[Data entries]
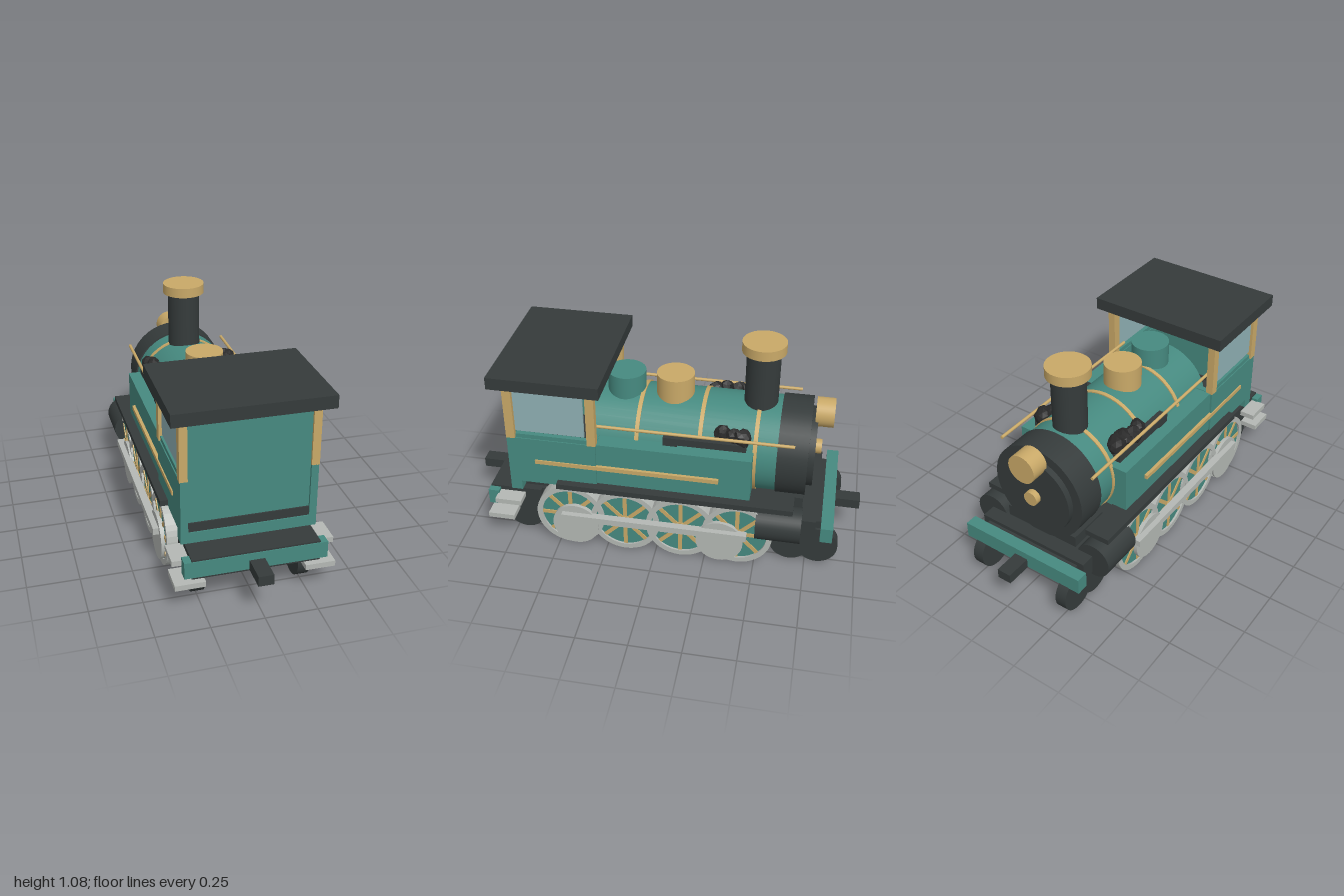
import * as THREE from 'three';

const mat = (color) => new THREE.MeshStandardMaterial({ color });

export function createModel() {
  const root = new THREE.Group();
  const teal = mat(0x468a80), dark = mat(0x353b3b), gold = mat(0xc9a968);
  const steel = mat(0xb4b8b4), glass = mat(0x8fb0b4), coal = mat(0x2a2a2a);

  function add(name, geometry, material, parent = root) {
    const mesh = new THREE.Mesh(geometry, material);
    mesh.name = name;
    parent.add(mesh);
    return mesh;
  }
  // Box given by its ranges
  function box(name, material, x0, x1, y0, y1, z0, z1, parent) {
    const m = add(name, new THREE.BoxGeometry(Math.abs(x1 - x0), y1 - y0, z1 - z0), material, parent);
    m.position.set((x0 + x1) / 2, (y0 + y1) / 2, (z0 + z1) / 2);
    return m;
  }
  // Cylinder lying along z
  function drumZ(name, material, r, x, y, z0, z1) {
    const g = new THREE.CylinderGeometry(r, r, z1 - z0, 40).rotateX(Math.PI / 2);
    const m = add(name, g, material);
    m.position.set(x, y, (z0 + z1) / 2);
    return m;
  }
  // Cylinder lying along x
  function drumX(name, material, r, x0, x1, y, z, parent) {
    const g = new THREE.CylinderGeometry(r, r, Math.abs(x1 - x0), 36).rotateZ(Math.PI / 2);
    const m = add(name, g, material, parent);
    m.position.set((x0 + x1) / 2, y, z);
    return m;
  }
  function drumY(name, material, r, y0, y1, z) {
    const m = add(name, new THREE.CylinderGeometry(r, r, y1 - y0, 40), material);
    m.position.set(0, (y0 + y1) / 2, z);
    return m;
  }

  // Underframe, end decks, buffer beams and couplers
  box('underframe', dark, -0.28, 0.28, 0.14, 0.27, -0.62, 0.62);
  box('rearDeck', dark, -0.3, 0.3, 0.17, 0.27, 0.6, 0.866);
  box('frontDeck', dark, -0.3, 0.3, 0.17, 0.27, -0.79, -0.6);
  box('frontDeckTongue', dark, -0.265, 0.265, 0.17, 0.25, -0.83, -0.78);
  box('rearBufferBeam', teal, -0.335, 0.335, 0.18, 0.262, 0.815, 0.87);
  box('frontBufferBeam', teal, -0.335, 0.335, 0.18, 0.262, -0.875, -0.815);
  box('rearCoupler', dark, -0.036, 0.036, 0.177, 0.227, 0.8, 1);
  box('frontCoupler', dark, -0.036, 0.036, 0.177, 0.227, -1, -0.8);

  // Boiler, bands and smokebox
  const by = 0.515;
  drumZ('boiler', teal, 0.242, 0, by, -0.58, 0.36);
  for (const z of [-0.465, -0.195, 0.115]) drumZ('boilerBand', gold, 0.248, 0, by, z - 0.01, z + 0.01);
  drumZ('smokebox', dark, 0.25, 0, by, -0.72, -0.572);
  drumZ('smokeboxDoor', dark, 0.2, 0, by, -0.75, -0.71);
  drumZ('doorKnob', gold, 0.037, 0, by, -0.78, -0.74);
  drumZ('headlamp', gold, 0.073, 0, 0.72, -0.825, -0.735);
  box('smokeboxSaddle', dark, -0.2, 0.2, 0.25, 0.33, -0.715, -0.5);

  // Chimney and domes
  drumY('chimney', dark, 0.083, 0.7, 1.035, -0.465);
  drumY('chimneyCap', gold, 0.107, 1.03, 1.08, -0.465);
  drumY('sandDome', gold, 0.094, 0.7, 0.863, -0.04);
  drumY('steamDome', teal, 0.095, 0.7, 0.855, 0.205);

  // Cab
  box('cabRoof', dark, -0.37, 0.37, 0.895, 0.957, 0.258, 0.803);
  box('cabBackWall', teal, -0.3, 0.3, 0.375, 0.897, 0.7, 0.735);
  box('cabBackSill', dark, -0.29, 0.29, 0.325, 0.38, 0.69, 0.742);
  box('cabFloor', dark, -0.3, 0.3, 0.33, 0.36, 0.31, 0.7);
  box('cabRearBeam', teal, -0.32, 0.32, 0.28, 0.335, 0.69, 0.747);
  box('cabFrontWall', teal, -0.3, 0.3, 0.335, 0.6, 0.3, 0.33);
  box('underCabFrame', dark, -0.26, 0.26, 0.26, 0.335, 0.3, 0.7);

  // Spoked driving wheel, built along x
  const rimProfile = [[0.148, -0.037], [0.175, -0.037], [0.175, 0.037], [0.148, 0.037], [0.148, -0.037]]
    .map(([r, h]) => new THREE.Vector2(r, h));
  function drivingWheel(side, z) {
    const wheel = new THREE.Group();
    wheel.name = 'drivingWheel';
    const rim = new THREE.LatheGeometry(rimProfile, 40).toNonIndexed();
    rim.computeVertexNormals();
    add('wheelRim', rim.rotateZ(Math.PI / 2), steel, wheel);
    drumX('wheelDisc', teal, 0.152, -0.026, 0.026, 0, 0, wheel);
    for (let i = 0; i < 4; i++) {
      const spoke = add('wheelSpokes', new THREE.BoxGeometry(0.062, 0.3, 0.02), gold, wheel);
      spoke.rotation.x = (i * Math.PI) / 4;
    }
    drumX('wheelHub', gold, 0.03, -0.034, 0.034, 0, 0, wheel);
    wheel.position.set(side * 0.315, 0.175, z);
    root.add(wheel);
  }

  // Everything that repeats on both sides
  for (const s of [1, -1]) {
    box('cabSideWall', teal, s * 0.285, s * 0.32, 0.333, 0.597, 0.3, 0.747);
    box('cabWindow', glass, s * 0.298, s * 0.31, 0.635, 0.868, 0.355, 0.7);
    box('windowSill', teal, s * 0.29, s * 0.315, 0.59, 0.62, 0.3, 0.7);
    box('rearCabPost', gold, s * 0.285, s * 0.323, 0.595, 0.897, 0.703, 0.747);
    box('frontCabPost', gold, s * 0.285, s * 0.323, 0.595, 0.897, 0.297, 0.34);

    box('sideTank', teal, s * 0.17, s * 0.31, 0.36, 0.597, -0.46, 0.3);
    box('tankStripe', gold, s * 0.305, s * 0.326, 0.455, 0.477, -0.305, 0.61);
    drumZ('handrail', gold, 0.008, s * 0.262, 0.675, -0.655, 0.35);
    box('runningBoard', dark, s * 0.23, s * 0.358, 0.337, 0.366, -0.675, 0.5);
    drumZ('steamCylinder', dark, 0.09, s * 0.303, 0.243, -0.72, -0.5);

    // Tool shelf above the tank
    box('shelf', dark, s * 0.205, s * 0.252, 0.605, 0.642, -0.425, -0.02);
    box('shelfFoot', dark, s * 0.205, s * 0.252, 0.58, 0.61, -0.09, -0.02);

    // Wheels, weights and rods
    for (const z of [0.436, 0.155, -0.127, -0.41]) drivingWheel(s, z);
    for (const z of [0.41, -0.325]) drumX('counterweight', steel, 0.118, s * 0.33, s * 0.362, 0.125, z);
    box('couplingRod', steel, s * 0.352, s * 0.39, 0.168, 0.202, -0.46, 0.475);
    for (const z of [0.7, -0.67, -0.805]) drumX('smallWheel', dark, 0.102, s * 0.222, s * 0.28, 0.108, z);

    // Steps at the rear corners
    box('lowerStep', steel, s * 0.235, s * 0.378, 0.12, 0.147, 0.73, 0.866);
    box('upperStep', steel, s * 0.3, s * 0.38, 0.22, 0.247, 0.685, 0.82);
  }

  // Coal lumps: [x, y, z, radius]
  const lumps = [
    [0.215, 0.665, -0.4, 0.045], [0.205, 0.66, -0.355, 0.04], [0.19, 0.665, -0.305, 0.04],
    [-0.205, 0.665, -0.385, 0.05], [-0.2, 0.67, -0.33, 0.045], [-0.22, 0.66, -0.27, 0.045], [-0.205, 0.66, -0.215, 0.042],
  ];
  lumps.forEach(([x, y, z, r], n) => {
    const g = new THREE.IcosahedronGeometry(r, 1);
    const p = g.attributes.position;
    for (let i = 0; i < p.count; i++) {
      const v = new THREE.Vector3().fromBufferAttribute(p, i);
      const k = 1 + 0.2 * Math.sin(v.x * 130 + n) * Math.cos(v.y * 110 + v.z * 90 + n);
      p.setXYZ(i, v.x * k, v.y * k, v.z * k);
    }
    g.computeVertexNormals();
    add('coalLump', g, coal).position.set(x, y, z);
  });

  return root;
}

* * *

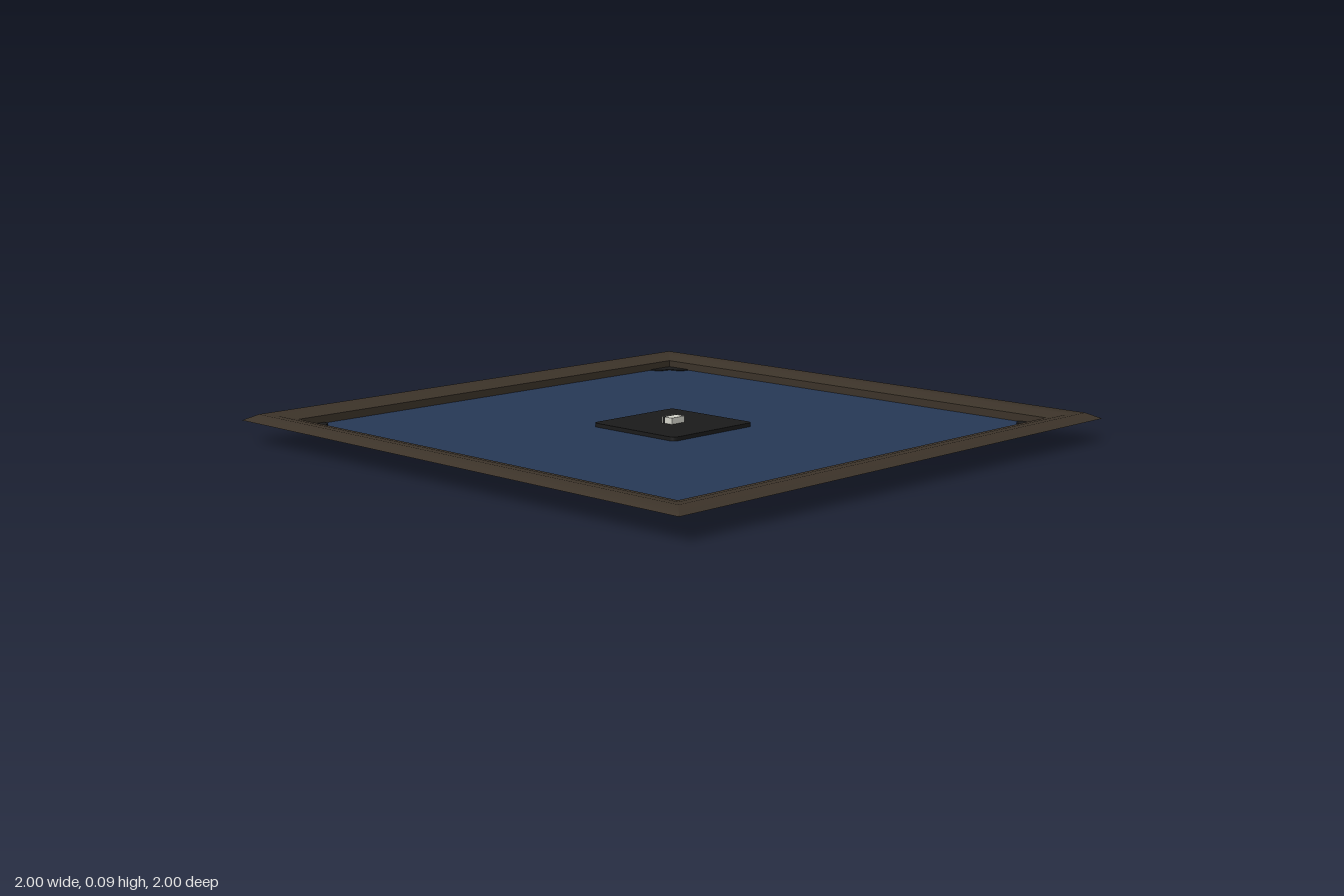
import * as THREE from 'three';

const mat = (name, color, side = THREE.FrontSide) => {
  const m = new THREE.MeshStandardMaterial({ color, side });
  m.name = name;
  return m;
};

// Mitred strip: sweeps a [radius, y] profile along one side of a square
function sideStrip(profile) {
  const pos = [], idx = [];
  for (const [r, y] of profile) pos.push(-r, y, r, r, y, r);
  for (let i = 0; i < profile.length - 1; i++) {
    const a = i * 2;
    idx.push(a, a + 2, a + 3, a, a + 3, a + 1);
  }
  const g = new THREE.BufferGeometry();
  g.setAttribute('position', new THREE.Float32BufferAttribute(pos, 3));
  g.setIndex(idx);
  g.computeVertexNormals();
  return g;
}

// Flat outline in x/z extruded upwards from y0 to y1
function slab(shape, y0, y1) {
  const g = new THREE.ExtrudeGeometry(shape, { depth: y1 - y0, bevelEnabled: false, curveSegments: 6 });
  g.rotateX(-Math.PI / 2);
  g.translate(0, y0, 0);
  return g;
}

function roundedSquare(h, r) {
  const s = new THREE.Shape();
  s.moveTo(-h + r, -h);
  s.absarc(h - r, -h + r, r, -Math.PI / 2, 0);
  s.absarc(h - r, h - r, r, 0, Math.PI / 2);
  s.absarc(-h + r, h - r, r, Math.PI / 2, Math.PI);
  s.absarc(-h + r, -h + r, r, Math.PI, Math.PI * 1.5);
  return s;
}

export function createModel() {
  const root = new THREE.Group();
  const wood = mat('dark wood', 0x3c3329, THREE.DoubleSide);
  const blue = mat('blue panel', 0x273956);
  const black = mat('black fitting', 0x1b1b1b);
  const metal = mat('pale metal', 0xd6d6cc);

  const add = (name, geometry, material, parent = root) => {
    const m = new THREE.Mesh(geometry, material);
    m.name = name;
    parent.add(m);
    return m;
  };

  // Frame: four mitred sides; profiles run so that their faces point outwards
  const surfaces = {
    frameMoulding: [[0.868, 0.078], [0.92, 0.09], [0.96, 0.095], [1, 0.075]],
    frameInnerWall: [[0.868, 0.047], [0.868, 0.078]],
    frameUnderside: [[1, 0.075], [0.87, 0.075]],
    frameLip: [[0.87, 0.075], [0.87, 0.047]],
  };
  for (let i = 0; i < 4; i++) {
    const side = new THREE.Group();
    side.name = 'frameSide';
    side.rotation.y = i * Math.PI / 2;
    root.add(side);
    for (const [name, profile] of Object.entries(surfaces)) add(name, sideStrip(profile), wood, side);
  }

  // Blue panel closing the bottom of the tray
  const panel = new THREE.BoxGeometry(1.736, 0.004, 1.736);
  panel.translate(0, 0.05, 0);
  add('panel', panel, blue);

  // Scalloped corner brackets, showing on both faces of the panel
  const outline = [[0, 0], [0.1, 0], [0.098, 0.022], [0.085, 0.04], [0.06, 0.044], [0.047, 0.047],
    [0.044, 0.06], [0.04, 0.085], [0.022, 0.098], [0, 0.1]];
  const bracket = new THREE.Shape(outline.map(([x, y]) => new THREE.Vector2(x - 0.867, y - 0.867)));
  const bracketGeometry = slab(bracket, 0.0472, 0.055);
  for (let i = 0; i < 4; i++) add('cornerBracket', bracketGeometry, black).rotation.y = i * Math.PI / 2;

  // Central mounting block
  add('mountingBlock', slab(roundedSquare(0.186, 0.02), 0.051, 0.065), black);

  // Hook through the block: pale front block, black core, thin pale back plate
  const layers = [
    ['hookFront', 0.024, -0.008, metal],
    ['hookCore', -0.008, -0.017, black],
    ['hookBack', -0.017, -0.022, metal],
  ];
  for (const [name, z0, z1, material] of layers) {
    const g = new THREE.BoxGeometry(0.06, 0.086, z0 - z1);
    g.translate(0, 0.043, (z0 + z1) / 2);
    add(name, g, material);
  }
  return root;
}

◆ Task brief
In the entries above, copy each line that contains the string "function".

◆ Answer to this task
export function createModel() {
  function add(name, geometry, material, parent = root) {
  function box(name, material, x0, x1, y0, y1, z0, z1, parent) {
  function drumZ(name, material, r, x, y, z0, z1) {
  function drumX(name, material, r, x0, x1, y, z, parent) {
  function drumY(name, material, r, y0, y1, z) {
  function drivingWheel(side, z) {
function sideStrip(profile) {
function slab(shape, y0, y1) {
function roundedSquare(h, r) {
export function createModel() {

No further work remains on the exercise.